An Olympic swimmer's training, technique and even her suit can help her swim faster in races. But can the pool she swims in make a difference, too? Missy Franklin, who will swim for the U.S. in the London Olympics, says it can.
The best pools reduce the ripples and waves swimmers create, which slow down competitors. A turbulent pool makes it "almost impossible to really go fast," Franklin said in interview with the National Science Foundation (NSF).
This summer's Olympic swimming events will take place at the newly built London Aquatics Center, which houses a specially designed "fast pool." The pool's gutters, lane markers and proportions are all engineered to minimize water turbulence. The pool's depth is adjustable and for the Olympics, it'll be set to 3 meters (about 10 feet), which is enough to dissipate the downward waves created by swimmers' kicks before the waves hit the pool's bottom.
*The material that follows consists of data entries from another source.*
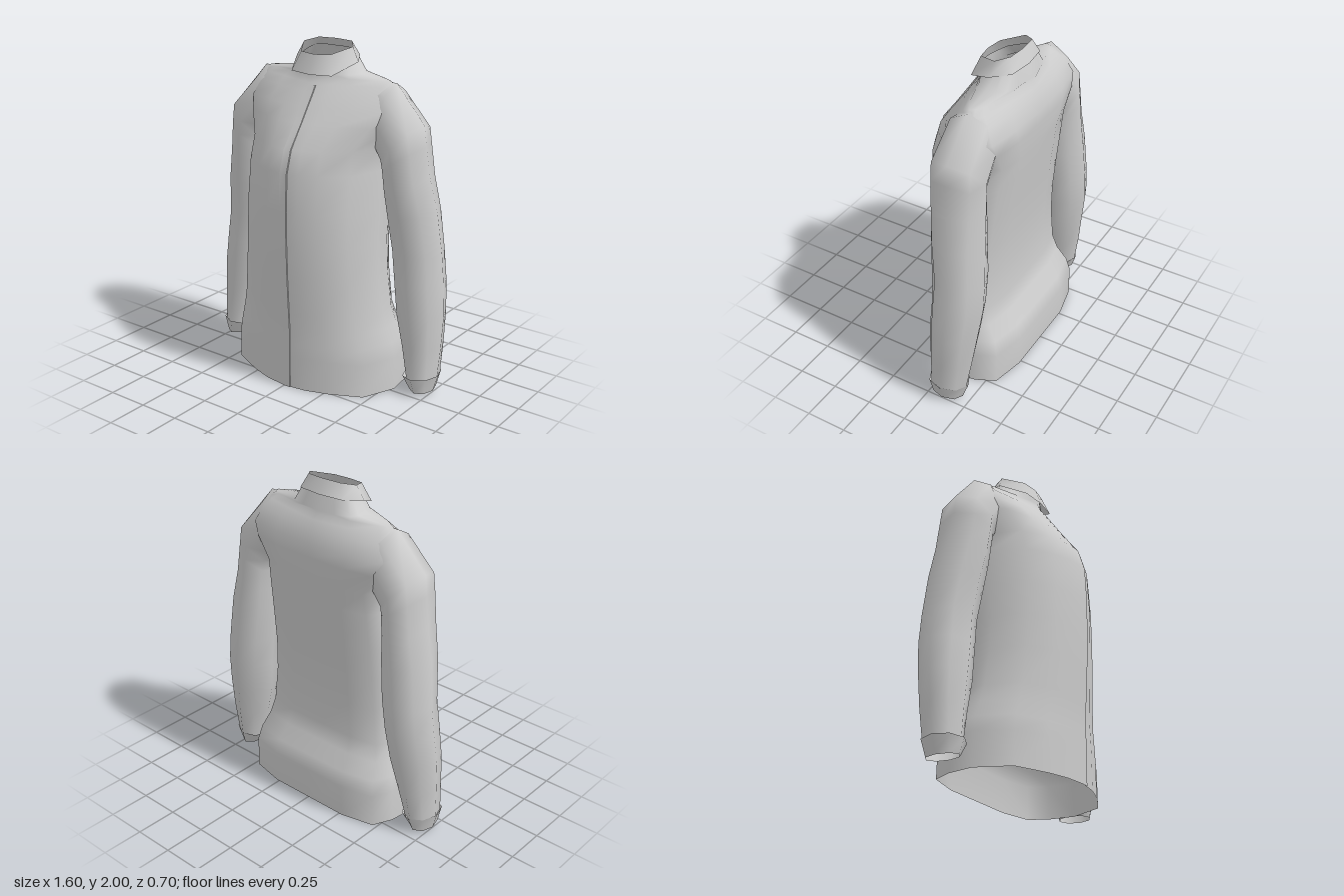
import * as THREE from 'three';

const material = new THREE.MeshStandardMaterial({ color: 0xcccccc, side: THREE.DoubleSide });

// Skin between cross-sections listed from bottom to top, each running front -> left -> back
function loft(name, rings, closed = true) {
  const n = rings[0].length, index = [];
  for (let i = 0; i < rings.length - 1; i++) {
    for (let j = 0; j < (closed ? n : n - 1); j++) {
      const k = (j + 1) % n, a = i * n + j, b = i * n + k;
      index.push(a, b, b + n, a, b + n, a + n);
    }
  }
  const geometry = new THREE.BufferGeometry();
  geometry.setAttribute('position', new THREE.Float32BufferAttribute(rings.flat(2), 3));
  geometry.setIndex(index);
  geometry.computeVertexNormals();
  const mesh = new THREE.Mesh(geometry, material);
  mesh.name = name;
  return mesh;
}

// Completes a half section (front centre to back centre) with its mirror image
const mirrorSection = (half) =>
  [...half, ...half.slice(1, -1).reverse().map(([x, y, z]) => [-x, y, z])];

// Torso: height, half width, front z, back z, z of the side, taper to the side, backward rise
const TORSO = [
  [0, 0.55, 0.325, -0.35, -0.03],
  [0.2, 0.545, 0.325, -0.35, -0.03],
  [0.29, 0.525, 0.325, -0.325, -0.03],
  [0.38, 0.497, 0.324, -0.262, -0.02],
  [0.48, 0.472, 0.33, -0.235, -0.01],
  [0.7, 0.446, 0.342, -0.23, 0],
  [0.9, 0.433, 0.348, -0.24, 0],
  [1.1, 0.428, 0.35, -0.26, -0.02],
  [1.32, 0.42, 0.34, -0.285, -0.05],
  [1.45, 0.412, 0.3, -0.3, -0.07],
  [1.58, 0.49, 0.205, -0.308, -0.1],
  [1.66, 0.53, 0.15, -0.31, -0.11, 0.1],
  [1.74, 0.5, 0.095, -0.285, -0.11, 0.25],
  [1.785, 0.465, 0.065, -0.268, -0.11, 0.5],
  [1.815, 0.42, 0.053, -0.252, -0.11, 0.65],
  [1.835, 0.235, 0.045, -0.245, -0.1, 0.2],
  [1.925, 0.162, 0.035, -0.19, -0.09, 0, 0.035],
];
// Half outline as fractions of half width and depth
const OUTLINE = [[0, 1], [0.25, 0.95], [0.49, 0.83], [0.84, 0.57], [1, 0],
  [0.96, -0.5], [0.86, -0.86], [0.49, -1], [0, -1]];

function torsoRing([y, w, front, back, mid, taper = 0, rise = 0]) {
  return mirrorSection(OUTLINE.map(([u, v]) => {
    const depth = v > 0 ? front - mid : mid - back;
    return [u * w, y - v * rise, mid + v * (1 - taper * u) * depth];
  }));
}

// Sleeve: outer x, y, inner x, y, front z, back z, from wrist to shoulder
const SLEEVE = [
  [0.785, 0.11, 0.6, 0.09, 0, -0.23],
  [0.795, 0.3, 0.555, 0.28, 0, -0.26],
  [0.8, 0.5, 0.5, 0.47, 0, -0.285],
  [0.782, 0.68, 0.475, 0.67, -0.002, -0.31],
  [0.763, 0.85, 0.45, 0.86, -0.01, -0.31],
  [0.735, 1.1, 0.432, 1.05, 0.02, -0.3],
  [0.69, 1.3, 0.425, 1.2, 0.045, -0.29],
  [0.665, 1.48, 0.42, 1.31, 0.057, -0.285],
  [0.65, 1.6, 0.41, 1.36, 0.058, -0.28],
  [0.46, 1.81, 0.38, 1.4, 0.035, -0.272],
  [0.29, 1.8, 0.3, 1.45, -0.01, -0.23],
];
const CUFF = [
  [0.765, 0.022, 0.63, 0.03, -0.005, -0.21],
  [0.795, 0.125, 0.575, 0.105, 0.015, -0.24],
];

// Eight-sided tilted ring; side is +1 for left and -1 for right
function armRing([xo, yo, xi, yi, front, back], side) {
  const ring = [];
  for (let i = 0; i < 8; i++) {
    const t = side * i * Math.PI / 4, s = Math.sin(t), c = Math.cos(t);
    // The section is mirrored in x and walked the other way round for the right arm
    ring.push([side * (xo + xi) / 2 + s * (xo - xi) / 2,
      (yo + yi) / 2 + side * s * (yo - yi) / 2,
      (front + back) / 2 + c * (front - back) / 2]);
  }
  return side > 0 ? ring : [ring[0], ...ring.slice(1).reverse()];
}

export function createModel() {
  const jacket = new THREE.Group();
  jacket.name = 'jacket';
  jacket.add(loft('torso', TORSO.map(torsoRing)));

  // Overlapping front closure with its free edge on the left
  const flap = TORSO.filter(([y]) => y < 1.78)
    .map(([y, , z]) => [[-0.005, y, z + 0.001], [0.042, y, z + 0.001]]);
  flap.push([[-0.005, 1.775, 0.073], [0.042, 1.775, 0.073]]);
  jacket.add(loft('frontFlap', flap, false));
  jacket.add(loft('flapEdge', flap.map(([, [x, y, z]]) => [[x, y, z], [x, y, z - 0.009]]), false));

  // Stand collar, higher at the back
  jacket.add(loft('collar', [
    [[0, 1.83, 0.07], [0.14, 1.835, 0.052], [0.215, 1.9, -0.1], [0.15, 1.918, -0.21], [0, 1.92, -0.228]],
    [[0, 1.94, 0.03], [0.1, 1.945, 0.012], [0.17, 1.98, -0.11], [0.115, 1.998, -0.178], [0, 2, -0.19]],
  ].map(mirrorSection)));

  for (const side of [1, -1]) {
    const arm = new THREE.Group();
    arm.name = side > 0 ? 'leftArm' : 'rightArm';
    arm.add(loft('sleeve', SLEEVE.map((r) => armRing(r, side))));
    arm.add(loft('cuff', CUFF.map((r) => armRing(r, side))));
    jacket.add(arm);
  }
  return jacket;
}
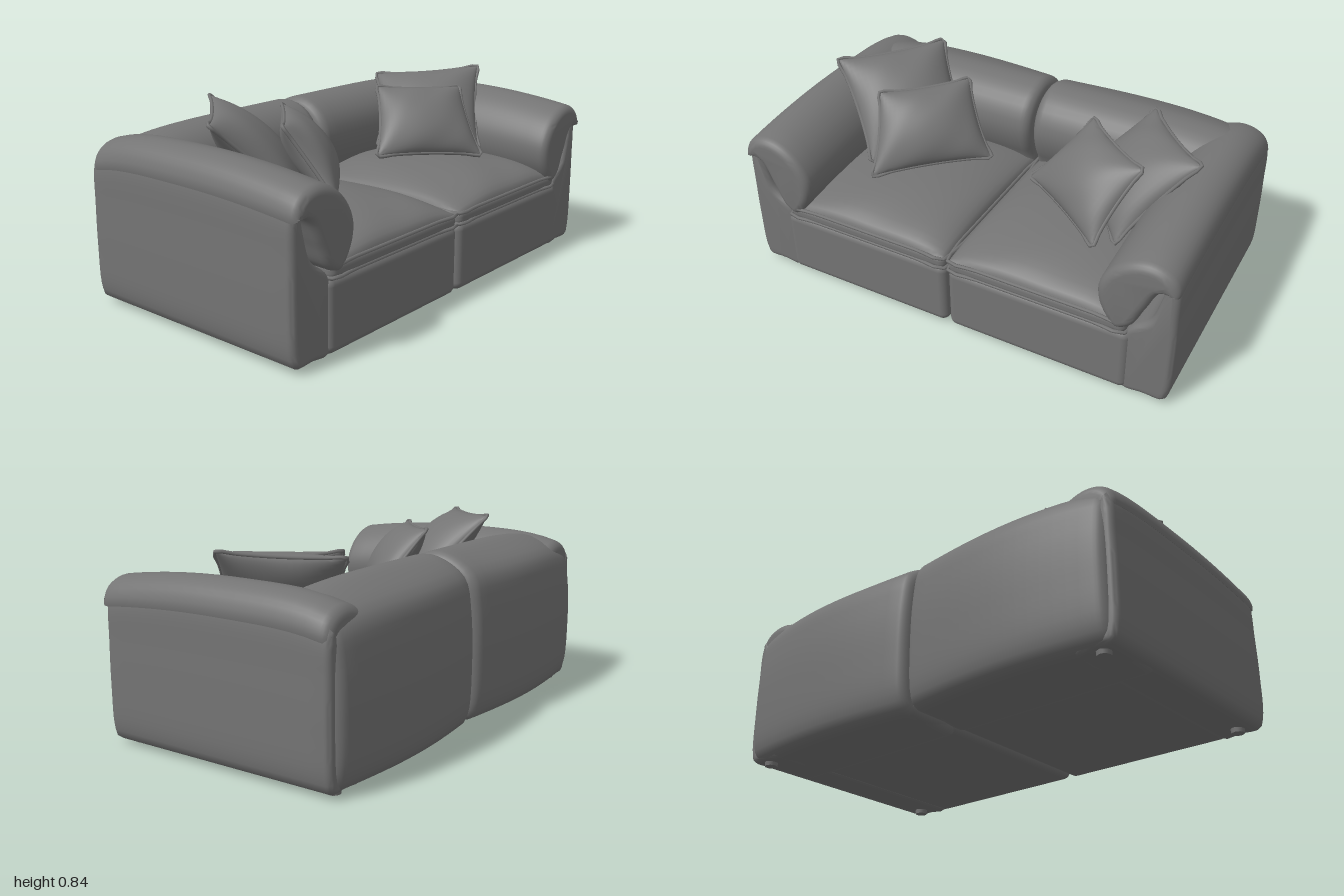
import * as THREE from 'three';
import { toCreasedNormals } from 'three/addons/utils/BufferGeometryUtils.js';
import { RoundedBoxGeometry } from 'three/addons/geometries/RoundedBoxGeometry.js';

const fabric = new THREE.MeshStandardMaterial({ color: 0x747474 });
fabric.name = 'grey fabric';

const V = (p) => new THREE.Vector3(...p);

function mesh(parent, name, geometry, x = 0, y = 0, z = 0) {
  const m = new THREE.Mesh(geometry, fabric);
  m.name = name;
  m.position.set(x, y, z);
  parent.add(m);
  return m;
}

// Closed geometry with outward faces, whatever the order of its points
function solid(points, index, crease) {
  let volume = 0;
  const n = new THREE.Vector3();
  for (let i = 0; i < index.length; i += 3) {
    const [a, b, c] = [points[index[i]], points[index[i + 1]], points[index[i + 2]]];
    volume += a.dot(n.crossVectors(b, c));
  }
  if (volume < 0) index.reverse();
  const g = new THREE.BufferGeometry().setFromPoints(points);
  g.setIndex(index);
  return toCreasedNormals(g, crease);
}

// Smooth closed outline swept through stations, with rounded ends of radius r
function loft(outline, t0, t1, r, place, count = 56) {
  const curve = new THREE.CatmullRomCurve3(outline.map(([a, b]) => V([a, b, 0])), true);
  const ring = curve.getSpacedPoints(count).slice(0, count).map((p) => new THREE.Vector2(p.x, p.y));
  if (THREE.ShapeUtils.area(ring) < 0) ring.reverse();
  const inward = ring.map((p, i) => {
    const d = ring[(i + 1) % count].clone().sub(ring[(i + count - 1) % count]).normalize();
    return new THREE.Vector2(-d.y, d.x);
  });
  const stations = [];
  for (let i = 0; i <= 5; i++) {
    const a = (i / 5) * Math.PI / 2;
    stations.push([t0 + r * (1 - Math.sin(a)), r * (1 - Math.cos(a))]);
  }
  stations.reverse();
  stations.forEach((s) => { s[1] = r - Math.sqrt(Math.max(0, r * r - (r - (s[0] - t0)) ** 2)); });
  stations.sort((a, b) => a[0] - b[0]);
  const far = stations.map(([t, inset]) => [t1 - (t - t0), inset]).reverse();
  for (let i = 1; i < 16; i++) stations.push([t0 + r + (t1 - t0 - 2 * r) * i / 16, 0]);
  stations.push(...far);

  const points = [], index = [];
  for (const [t, inset] of stations) {
    ring.forEach((p, i) => points.push(V(place(p.x + inward[i].x * inset, p.y + inward[i].y * inset, t))));
  }
  const last = (stations.length - 1) * count;
  for (let k = 0; k < last; k += count) {
    for (let i = 0; i < count; i++) {
      const j = (i + 1) % count;
      index.push(k + i, k + j, k + count + i, k + j, k + count + j, k + count + i);
    }
  }
  for (const [a, b, c] of THREE.ShapeUtils.triangulateShape(ring, [])) {
    index.push(a, c, b, last + a, last + b, last + c);
  }
  return solid(points, index, 0.8);
}

// Puffed sheet between four corners; pinch draws the middle of each edge inward
function puff(corners, front, back, pinch, power) {
  const [A, B, C, D] = corners.map(V); // A-B along the top, D-C along the bottom
  const normal = new THREE.Vector3().crossVectors(B.clone().sub(D), A.clone().sub(C)).normalize();
  const N = 22, points = [], index = [];
  const at = (u, v) => {
    const s = (u * (1 - pinch * (1 - v * v)) + 1) / 2, t = (v * (1 - pinch * (1 - u * u)) + 1) / 2;
    return A.clone().lerp(B, s).lerp(D.clone().lerp(C, s), t);
  };
  for (const depth of [front, -back]) {
    const base = points.length;
    for (let j = 0; j <= N; j++) for (let i = 0; i <= N; i++) {
      const u = -Math.cos(Math.PI * i / N), v = -Math.cos(Math.PI * j / N);
      const h = Math.pow(Math.max(0, (1 - u * u) * (1 - v * v)), power);
      const ripple = 1 + 0.05 * Math.sin(7 * u + 4 * v) * (u * u + v * v);
      points.push(at(u, v).addScaledVector(normal, depth * h * ripple));
    }
    for (let j = 0; j < N; j++) for (let i = 0; i < N; i++) {
      const a = base + j * (N + 1) + i, b = a + 1, c = a + N + 1, d = c + 1;
      if (depth > 0) index.push(a, c, b, b, c, d);
      else index.push(a, b, c, b, d, c);
    }
  }
  const rim = [];
  for (const [u0, v0, du, dv] of [[-1, -1, 1, 0], [1, -1, 0, 1], [1, 1, -1, 0], [-1, 1, 0, -1]]) {
    for (let i = 0; i < 6; i++) rim.push(at(u0 + du * i / 3, v0 + dv * i / 3));
  }
  return { body: solid(points, index, 1), rim };
}

function piping(points, radius) {
  return new THREE.TubeGeometry(new THREE.CatmullRomCurve3(points, true), 72, radius, 6, true);
}

function throwPillow(parent, name, corners, depth) {
  const group = new THREE.Group();
  group.name = name;
  const { body, rim } = puff(corners, depth, depth, 0.07, 0.55);
  mesh(group, 'pillowBody', body);
  mesh(group, 'pillowPiping', piping(rim, 0.008));
  parent.add(group);
}

// Arm tops sink towards the front and the back corner
const sink = (y, z) => y - Math.max(0, y - 0.3) / 0.42 * (z > 0 ? 0.045 * (z / 0.57) ** 2 : 0.05 * (z / 0.53) ** 4);

const armBody = [[0.79, 0.02], [0.88, 0.02], [0.965, 0.022], [0.985, 0.07], [0.992, 0.25], [0.99, 0.45], [0.985, 0.61],
  [0.965, 0.665], [0.94, 0.65], [0.915, 0.54], [0.88, 0.42], [0.79, 0.33], [0.775, 0.18]];
const armRoll = [[0.987, 0.6], [0.975, 0.67], [0.935, 0.71], [0.87, 0.727], [0.79, 0.705], [0.715, 0.64], [0.67, 0.54],
  [0.685, 0.43], [0.75, 0.34], [0.81, 0.37], [0.86, 0.48], [0.92, 0.6]];
const backRest = [[-0.22, 0.02], [-0.4, 0.02], [-0.515, 0.022], [-0.545, 0.07], [-0.56, 0.3], [-0.55, 0.52], [-0.525, 0.64],
  [-0.46, 0.7], [-0.36, 0.735], [-0.26, 0.715], [-0.19, 0.65], [-0.165, 0.56], [-0.185, 0.46], [-0.22, 0.38], [-0.22, 0.2]];

function buildModule(side) {
  const half = new THREE.Group();
  half.name = side > 0 ? 'leftModule' : 'rightModule';

  mesh(half, 'seatBase', new RoundedBoxGeometry(0.81, 0.3, 1.09, 5, 0.035), side * 0.409, 0.17, 0.032);

  // Seat cushion: firm edge, soft crown and two seams
  mesh(half, 'seatCushionEdge', new RoundedBoxGeometry(0.785, 0.07, 0.87, 4, 0.03), side * 0.4, 0.338, 0.14);
  const x0 = side > 0 ? 0.01 : -0.79, x1 = x0 + 0.78;
  const seat = [[x0, 0.358, -0.3], [x1, 0.358, -0.3], [x1, 0.358, 0.57], [x0, 0.358, 0.57]];
  mesh(half, 'seatCushionTop', puff(seat, 0.115, 0.02, 0, 0.42).body);
  for (const y of [0.318, 0.365]) {
    const seam = puff(seat.map(([x, , z]) => [x, y, z]), 0.01, 0.01, 0, 1).rim;
    mesh(half, 'seatCushionPiping', piping(seam, 0.008));
  }

  // Back rest, its rear face swelling in the middle
  mesh(half, 'backRest', loft(backRest, 0.006, 0.965, 0.045, (z, y, t) => {
    const swell = Math.sin(Math.PI * Math.min(1, Math.max(0, t / 0.97)));
    const rear = THREE.MathUtils.smoothstep(-z, 0.4, 0.53);
    const drop = Math.max(0, y - 0.3) / 0.42 * 0.05 * (t / 0.97) ** 6;
    return [side * t, y - drop, z - 0.038 * swell * rear];
  }));

  // Arm body with a padded roll draped over it
  mesh(half, 'armBody', loft(armBody, -0.535, 0.565, 0.028, (x, y, z) => [side * x, sink(y, z), z]));
  mesh(half, 'armRoll', loft(armRoll, -0.53, 0.588, 0.036, (x, y, z) => [side * x, sink(y, z), z]));

  for (const z of [-0.48, 0.485]) {
    mesh(half, 'foot', new THREE.CylinderGeometry(0.032, 0.027, 0.04, 16), side * 0.895, 0.02, z);
  }
  return half;
}

export function createModel() {
  const sofa = new THREE.Group();
  sofa.name = 'sofa';
  sofa.add(buildModule(1), buildModule(-1));

  // Corners run along the top, then back along the bottom
  throwPillow(sofa, 'rightLargePillow',
    [[-0.87, 0.81, 0.04], [-0.53, 0.83, -0.32], [-0.27, 0.49, -0.1], [-0.57, 0.47, 0.25]], 0.1);
  throwPillow(sofa, 'rightSmallPillow',
    [[-0.58, 0.77, 0.14], [-0.29, 0.78, -0.14], [-0.1, 0.5, 0], [-0.5, 0.48, 0.35]], 0.085);
  throwPillow(sofa, 'leftLargePillow',
    [[0.54, 0.78, -0.29], [0.87, 0.815, 0.08], [0.61, 0.47, 0.27], [0.29, 0.49, -0.08]], 0.1);
  throwPillow(sofa, 'leftSmallPillow',
    [[0.33, 0.765, -0.12], [0.65, 0.75, 0.12], [0.54, 0.47, 0.33], [0.12, 0.5, 0.05]], 0.085);
  return sofa;
}
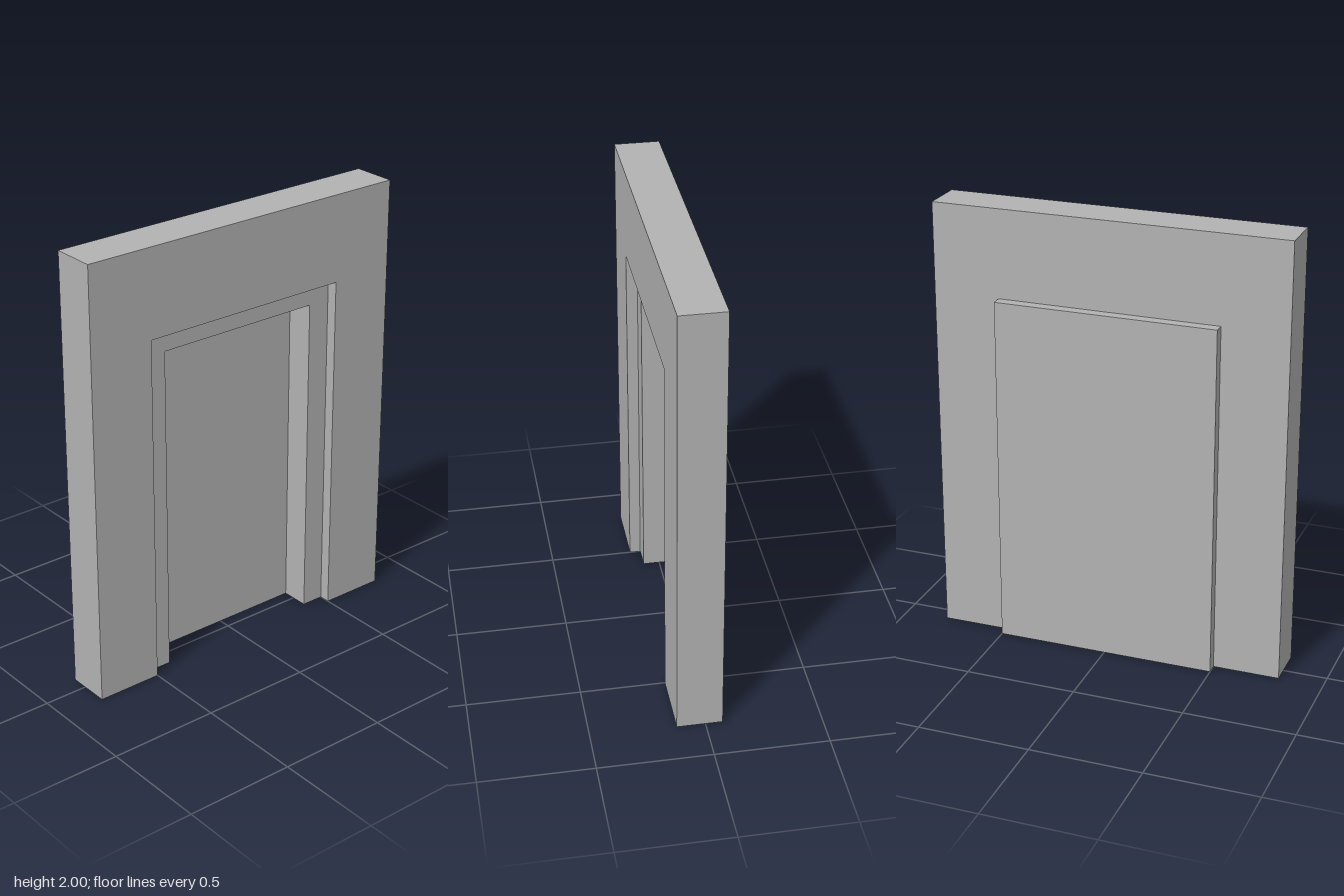
import * as THREE from 'three';
import { mergeGeometries } from 'three/addons/utils/BufferGeometryUtils.js';

// Half width and height of each arch outline
const WALL = [0.8, 2], FRAME = [0.5, 1.6], OPENING = [0.395, 1.505];
// Depth levels
const WALL_FRONT = 0.125, FRAME_FRONT = 0.075, PANEL_FRONT = -0.055;
const WALL_BACK = -0.075, PANEL_BACK = -0.125;

// Outline from bottom left, over the top, to bottom right
const arch = ([w, h]) => [[-w, 0], [-w, h], [w, h], [w, 0]];

// Flat upright sheet, optionally with a doorway cut out of it
function sheet(outer, inner, z, facesBack = false) {
  const points = arch(outer).concat(inner ? arch(inner).reverse() : []);
  const shape = new THREE.Shape(points.map(([x, y]) => new THREE.Vector2(x, y)));
  const geometry = new THREE.ShapeGeometry(shape);
  if (facesBack) geometry.rotateY(Math.PI);
  return geometry.translate(0, 0, z);
}

// One four-cornered face, corners counter-clockwise
function quad(a, b, c, d) {
  const geometry = new THREE.BufferGeometry();
  geometry.setAttribute('position', new THREE.Float32BufferAttribute([a, b, c, a, c, d].flat(), 3));
  geometry.computeVertexNormals();
  return geometry;
}

// Two sides and top following an arch between two depths, open at the floor
function band(size, front, back, facesIn = false) {
  const path = arch(size);
  const faces = [];
  for (let i = 0; i < 3; i++) {
    const p = path[i], q = path[i + 1];
    const corners = [[...p, back], [...p, front], [...q, front], [...q, back]];
    faces.push(quad(...(facesIn ? corners.reverse() : corners)));
  }
  return mergeGeometries(faces);
}

export function createModel() {
  const model = new THREE.Group();
  model.name = 'doorwayWall';
  const grey = new THREE.MeshStandardMaterial({ color: 0xb2b2b2, side: THREE.DoubleSide });
  grey.name = 'plain grey';

  const group = (name, parts) => {
    const g = new THREE.Group();
    g.name = name;
    for (const [part, geometry] of Object.entries(parts)) {
      const mesh = new THREE.Mesh(geometry, grey);
      mesh.name = part;
      g.add(mesh);
    }
    model.add(g);
  };

  // Hollow wall, open underneath
  group('wall', {
    wallFront: sheet(WALL, FRAME, WALL_FRONT),
    wallBack: sheet(WALL, FRAME, WALL_BACK, true),
    wallEdges: band(WALL, WALL_FRONT, WALL_BACK),
  });

  // Stepped door frame set into the wall
  group('frame', {
    outerReveal: band(FRAME, WALL_FRONT, FRAME_FRONT, true),
    frameFront: sheet(FRAME, OPENING, FRAME_FRONT),
    innerReveal: band(OPENING, FRAME_FRONT, PANEL_FRONT, true),
  });

  // Door panel, projecting behind the wall
  const w = OPENING[0];
  group('panel', {
    panelFront: sheet(OPENING, null, PANEL_FRONT),
    panelBack: sheet(FRAME, null, PANEL_BACK, true),
    panelEdges: band(FRAME, WALL_BACK, PANEL_BACK),
    panelUnderside: quad([-w, 0, PANEL_BACK], [w, 0, PANEL_BACK], [w, 0, PANEL_FRONT], [-w, 0, PANEL_FRONT]),
  });

  return model;
}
"You see engineering everywhere when you build these pools," said Anette Hosoi, a mechanical engineer at the Massachusetts Institute of Technology. Without such engineering, swimming pools would act as hard-walled boxes that bounce waves right back at swimmers. [Video: What Makes the 2012 Olympic Pool So Fast?]
Franklin said she has enjoyed all of the high-tech pools she has swim in during the national competitions that brought her to the Olympics, but top swimmers tend to have preferences for certain pools. "You kind of learn as you go along — you go to all these different pools — what you like and what you don't like," she said.
Live Science newsletter
Stay up to date on the latest science news by signing up for our Essentials newsletter.